Directions for this task:
Using the data below, count the lines where "return" appears, and answer with the number alone.

(Saved data entries)

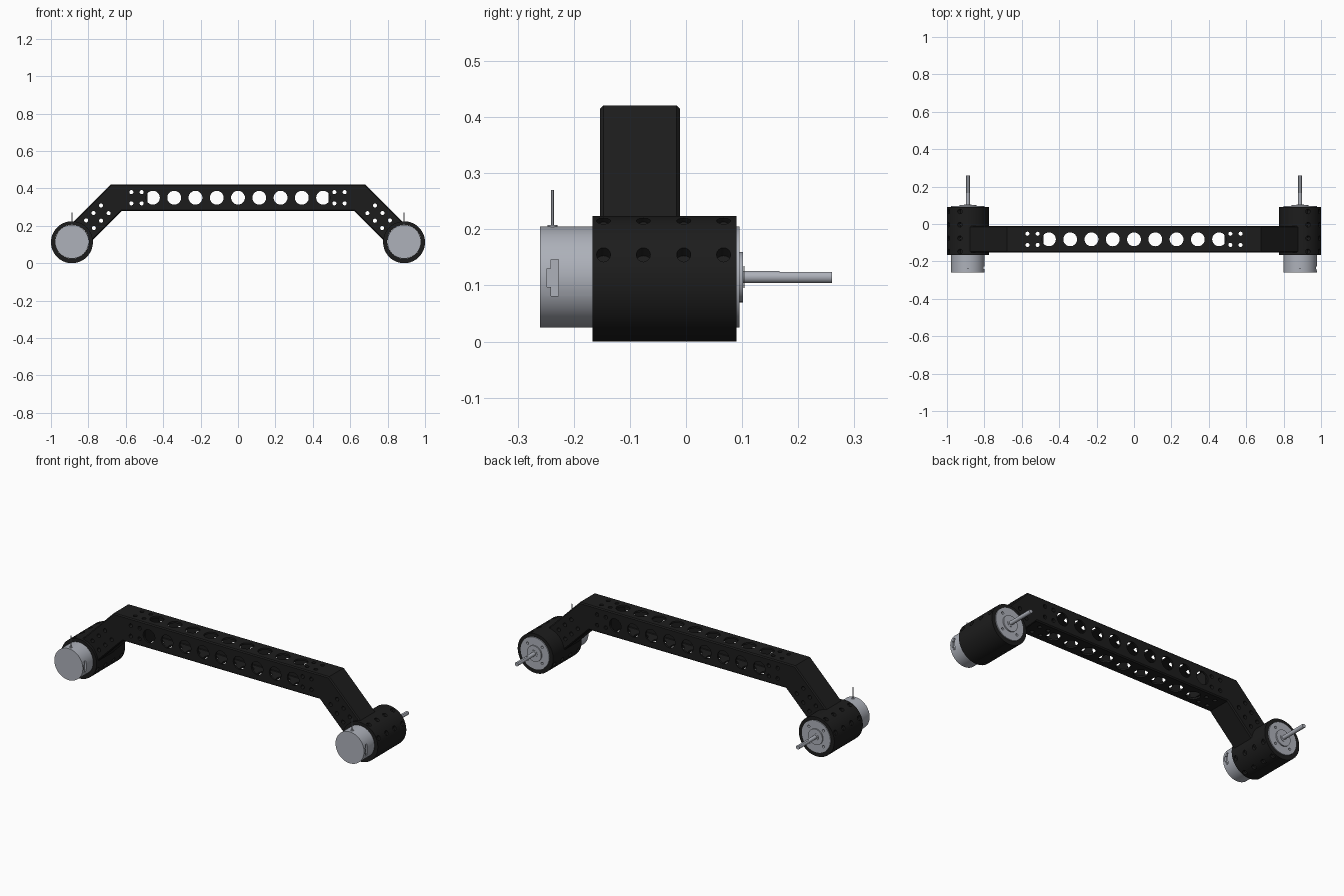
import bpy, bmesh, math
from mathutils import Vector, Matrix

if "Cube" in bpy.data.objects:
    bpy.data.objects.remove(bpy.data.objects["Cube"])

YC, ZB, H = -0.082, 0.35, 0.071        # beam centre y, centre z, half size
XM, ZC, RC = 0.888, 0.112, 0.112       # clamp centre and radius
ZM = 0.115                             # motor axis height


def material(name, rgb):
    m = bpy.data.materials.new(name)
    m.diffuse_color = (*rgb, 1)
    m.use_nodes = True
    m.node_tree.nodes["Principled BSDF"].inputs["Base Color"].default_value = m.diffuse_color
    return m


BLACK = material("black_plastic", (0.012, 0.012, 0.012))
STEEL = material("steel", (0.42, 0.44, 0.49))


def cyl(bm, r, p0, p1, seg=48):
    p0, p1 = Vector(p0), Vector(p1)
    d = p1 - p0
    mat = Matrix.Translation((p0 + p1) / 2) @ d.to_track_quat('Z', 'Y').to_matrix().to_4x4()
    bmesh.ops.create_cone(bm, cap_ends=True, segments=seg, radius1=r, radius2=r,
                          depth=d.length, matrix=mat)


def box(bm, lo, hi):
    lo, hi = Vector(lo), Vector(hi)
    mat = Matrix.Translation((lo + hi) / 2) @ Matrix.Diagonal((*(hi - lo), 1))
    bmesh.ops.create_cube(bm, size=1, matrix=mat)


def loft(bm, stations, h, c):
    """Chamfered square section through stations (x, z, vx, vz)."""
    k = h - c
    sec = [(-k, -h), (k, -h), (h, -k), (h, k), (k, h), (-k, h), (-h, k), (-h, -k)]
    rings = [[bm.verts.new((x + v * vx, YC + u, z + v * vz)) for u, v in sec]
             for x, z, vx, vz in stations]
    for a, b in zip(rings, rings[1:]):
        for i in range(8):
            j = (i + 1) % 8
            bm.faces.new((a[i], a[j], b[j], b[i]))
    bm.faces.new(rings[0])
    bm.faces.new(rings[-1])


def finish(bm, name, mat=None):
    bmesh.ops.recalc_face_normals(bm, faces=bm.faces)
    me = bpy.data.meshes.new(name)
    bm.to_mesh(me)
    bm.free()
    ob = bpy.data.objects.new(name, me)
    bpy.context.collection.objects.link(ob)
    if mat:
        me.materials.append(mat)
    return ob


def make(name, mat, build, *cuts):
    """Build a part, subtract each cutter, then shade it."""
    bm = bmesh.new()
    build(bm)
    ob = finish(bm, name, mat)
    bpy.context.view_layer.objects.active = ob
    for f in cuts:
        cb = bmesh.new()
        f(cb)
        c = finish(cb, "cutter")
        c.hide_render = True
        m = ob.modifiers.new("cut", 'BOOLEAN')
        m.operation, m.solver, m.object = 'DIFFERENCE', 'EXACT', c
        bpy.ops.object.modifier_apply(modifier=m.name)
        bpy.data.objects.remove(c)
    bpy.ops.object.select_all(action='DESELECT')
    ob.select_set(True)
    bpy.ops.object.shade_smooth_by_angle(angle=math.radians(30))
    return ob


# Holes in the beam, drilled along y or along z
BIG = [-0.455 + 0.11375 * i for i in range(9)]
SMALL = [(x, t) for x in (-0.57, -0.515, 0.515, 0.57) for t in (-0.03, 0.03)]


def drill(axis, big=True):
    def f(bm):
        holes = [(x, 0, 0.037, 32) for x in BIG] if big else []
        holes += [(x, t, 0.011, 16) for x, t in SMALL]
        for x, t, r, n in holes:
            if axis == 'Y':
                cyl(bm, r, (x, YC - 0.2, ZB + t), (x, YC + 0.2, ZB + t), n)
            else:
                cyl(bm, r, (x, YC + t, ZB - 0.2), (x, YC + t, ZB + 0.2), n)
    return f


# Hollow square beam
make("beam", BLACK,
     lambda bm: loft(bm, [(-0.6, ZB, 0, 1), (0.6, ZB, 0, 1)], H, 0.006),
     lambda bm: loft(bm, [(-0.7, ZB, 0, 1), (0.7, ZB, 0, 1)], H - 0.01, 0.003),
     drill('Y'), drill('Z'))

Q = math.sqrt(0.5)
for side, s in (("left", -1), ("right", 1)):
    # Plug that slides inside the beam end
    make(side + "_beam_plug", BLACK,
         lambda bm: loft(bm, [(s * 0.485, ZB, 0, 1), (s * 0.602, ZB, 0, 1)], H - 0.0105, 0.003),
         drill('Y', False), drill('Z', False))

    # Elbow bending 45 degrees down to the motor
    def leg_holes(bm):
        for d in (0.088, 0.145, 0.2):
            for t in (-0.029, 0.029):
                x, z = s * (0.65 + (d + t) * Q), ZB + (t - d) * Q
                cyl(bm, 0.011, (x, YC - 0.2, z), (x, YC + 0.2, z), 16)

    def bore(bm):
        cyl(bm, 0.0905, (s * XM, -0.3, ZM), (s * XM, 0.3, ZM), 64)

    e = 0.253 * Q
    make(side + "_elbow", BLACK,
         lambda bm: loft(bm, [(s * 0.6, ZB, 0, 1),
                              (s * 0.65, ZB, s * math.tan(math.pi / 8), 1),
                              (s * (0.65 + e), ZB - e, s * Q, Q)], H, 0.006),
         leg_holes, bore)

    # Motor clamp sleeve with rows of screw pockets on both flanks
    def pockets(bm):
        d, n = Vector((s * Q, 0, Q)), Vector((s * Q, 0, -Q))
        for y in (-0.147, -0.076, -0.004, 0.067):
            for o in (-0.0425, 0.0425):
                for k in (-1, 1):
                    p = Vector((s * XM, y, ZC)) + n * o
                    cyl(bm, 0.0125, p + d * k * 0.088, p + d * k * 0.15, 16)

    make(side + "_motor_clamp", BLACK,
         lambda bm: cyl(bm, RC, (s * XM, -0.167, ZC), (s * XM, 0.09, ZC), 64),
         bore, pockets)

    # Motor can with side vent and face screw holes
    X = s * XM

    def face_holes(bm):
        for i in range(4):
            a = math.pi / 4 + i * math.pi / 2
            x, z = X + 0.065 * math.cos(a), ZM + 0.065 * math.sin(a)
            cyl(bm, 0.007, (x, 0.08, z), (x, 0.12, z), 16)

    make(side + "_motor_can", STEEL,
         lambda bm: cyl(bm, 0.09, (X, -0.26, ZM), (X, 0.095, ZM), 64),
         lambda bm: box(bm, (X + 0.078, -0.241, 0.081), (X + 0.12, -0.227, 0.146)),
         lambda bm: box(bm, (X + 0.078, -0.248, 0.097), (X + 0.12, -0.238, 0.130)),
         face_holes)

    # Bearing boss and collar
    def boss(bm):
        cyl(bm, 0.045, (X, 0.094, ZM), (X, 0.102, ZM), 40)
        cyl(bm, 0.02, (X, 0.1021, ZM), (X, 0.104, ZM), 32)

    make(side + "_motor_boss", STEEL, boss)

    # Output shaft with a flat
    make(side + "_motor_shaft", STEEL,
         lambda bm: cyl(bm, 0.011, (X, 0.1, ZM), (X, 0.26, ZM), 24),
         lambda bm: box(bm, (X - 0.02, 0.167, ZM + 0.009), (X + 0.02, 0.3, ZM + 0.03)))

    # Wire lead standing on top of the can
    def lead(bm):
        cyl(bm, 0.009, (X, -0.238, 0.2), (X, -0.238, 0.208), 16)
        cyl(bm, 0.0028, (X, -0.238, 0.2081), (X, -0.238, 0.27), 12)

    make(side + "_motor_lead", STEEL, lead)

==

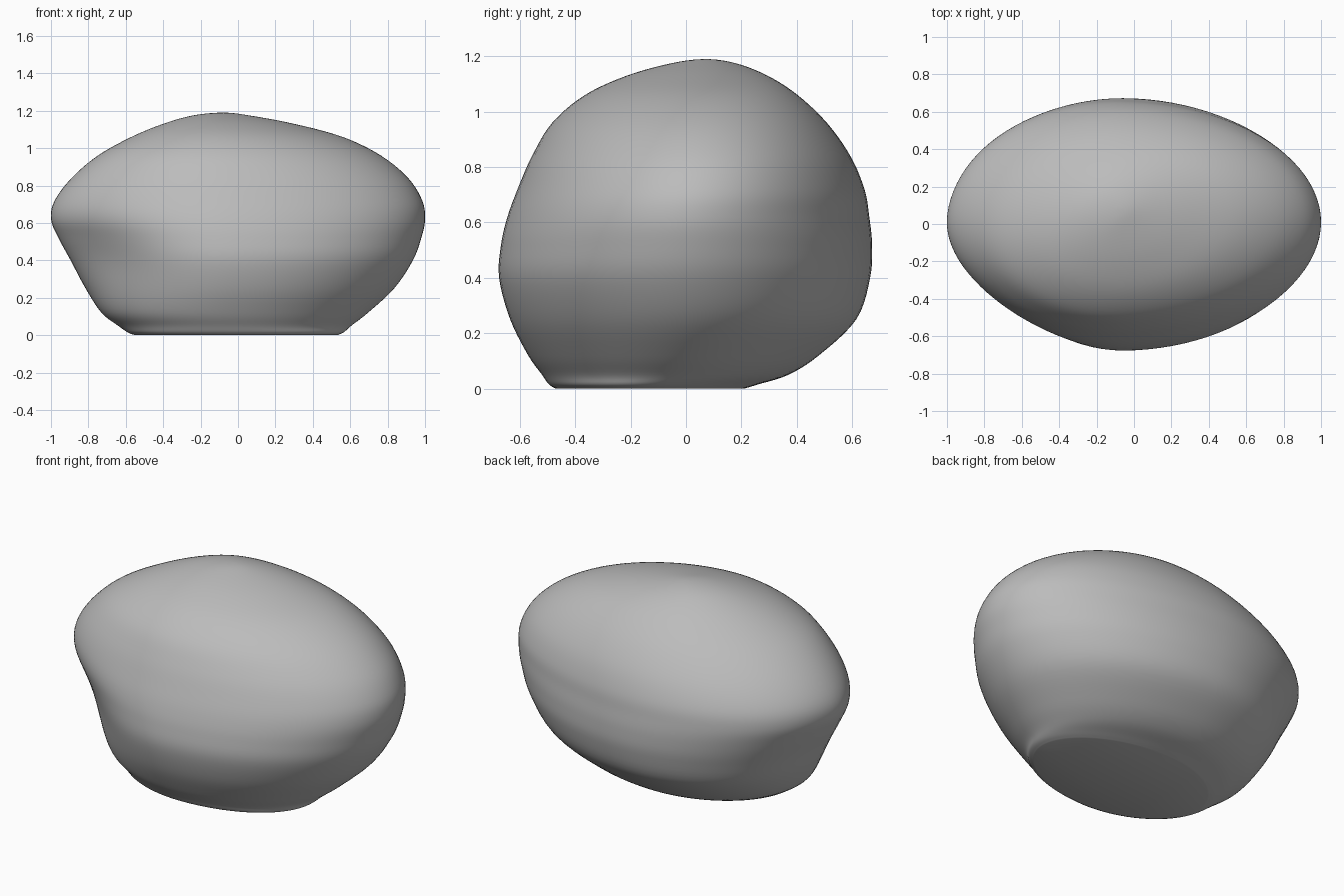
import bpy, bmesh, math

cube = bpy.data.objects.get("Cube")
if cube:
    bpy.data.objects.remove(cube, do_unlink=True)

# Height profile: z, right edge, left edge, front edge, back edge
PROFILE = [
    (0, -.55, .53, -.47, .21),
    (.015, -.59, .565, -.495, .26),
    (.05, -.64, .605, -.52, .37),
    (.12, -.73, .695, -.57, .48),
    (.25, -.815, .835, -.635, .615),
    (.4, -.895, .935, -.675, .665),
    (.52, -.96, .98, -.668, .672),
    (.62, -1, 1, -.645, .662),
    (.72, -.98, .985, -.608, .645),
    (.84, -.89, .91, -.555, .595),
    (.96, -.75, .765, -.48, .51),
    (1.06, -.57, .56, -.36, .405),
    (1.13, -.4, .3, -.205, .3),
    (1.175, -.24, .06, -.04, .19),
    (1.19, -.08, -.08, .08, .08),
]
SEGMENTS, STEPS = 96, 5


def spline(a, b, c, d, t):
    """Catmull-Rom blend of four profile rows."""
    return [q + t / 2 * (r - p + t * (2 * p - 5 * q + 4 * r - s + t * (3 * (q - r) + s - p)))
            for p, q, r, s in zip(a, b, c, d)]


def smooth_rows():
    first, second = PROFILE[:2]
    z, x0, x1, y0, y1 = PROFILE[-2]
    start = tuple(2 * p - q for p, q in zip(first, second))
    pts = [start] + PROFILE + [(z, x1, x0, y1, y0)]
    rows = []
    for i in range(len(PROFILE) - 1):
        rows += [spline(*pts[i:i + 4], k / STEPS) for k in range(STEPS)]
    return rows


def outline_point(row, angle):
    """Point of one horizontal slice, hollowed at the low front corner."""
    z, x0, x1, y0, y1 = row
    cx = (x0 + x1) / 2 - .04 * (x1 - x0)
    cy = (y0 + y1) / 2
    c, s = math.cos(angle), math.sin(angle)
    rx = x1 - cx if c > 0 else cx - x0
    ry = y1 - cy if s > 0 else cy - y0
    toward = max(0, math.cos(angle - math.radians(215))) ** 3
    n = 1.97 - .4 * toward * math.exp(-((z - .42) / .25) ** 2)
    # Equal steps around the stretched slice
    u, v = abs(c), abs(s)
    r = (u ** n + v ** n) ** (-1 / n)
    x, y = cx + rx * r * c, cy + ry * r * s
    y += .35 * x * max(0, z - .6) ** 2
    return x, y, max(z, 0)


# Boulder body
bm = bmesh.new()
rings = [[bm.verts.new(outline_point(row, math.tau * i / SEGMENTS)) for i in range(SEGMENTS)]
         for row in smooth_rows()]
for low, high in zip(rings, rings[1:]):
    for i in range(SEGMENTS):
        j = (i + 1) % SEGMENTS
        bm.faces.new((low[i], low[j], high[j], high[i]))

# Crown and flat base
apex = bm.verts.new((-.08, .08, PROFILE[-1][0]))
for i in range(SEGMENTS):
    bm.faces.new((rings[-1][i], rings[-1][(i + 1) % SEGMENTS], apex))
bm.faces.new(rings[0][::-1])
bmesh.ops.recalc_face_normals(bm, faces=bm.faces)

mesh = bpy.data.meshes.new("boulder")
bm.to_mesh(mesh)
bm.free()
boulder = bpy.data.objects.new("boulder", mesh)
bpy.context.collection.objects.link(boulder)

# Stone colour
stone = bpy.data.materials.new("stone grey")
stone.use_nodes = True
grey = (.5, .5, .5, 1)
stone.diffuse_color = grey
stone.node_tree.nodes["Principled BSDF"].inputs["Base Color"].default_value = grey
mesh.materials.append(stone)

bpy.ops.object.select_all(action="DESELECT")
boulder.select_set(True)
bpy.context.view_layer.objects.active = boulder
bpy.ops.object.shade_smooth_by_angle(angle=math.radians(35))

Result of this exercise:
7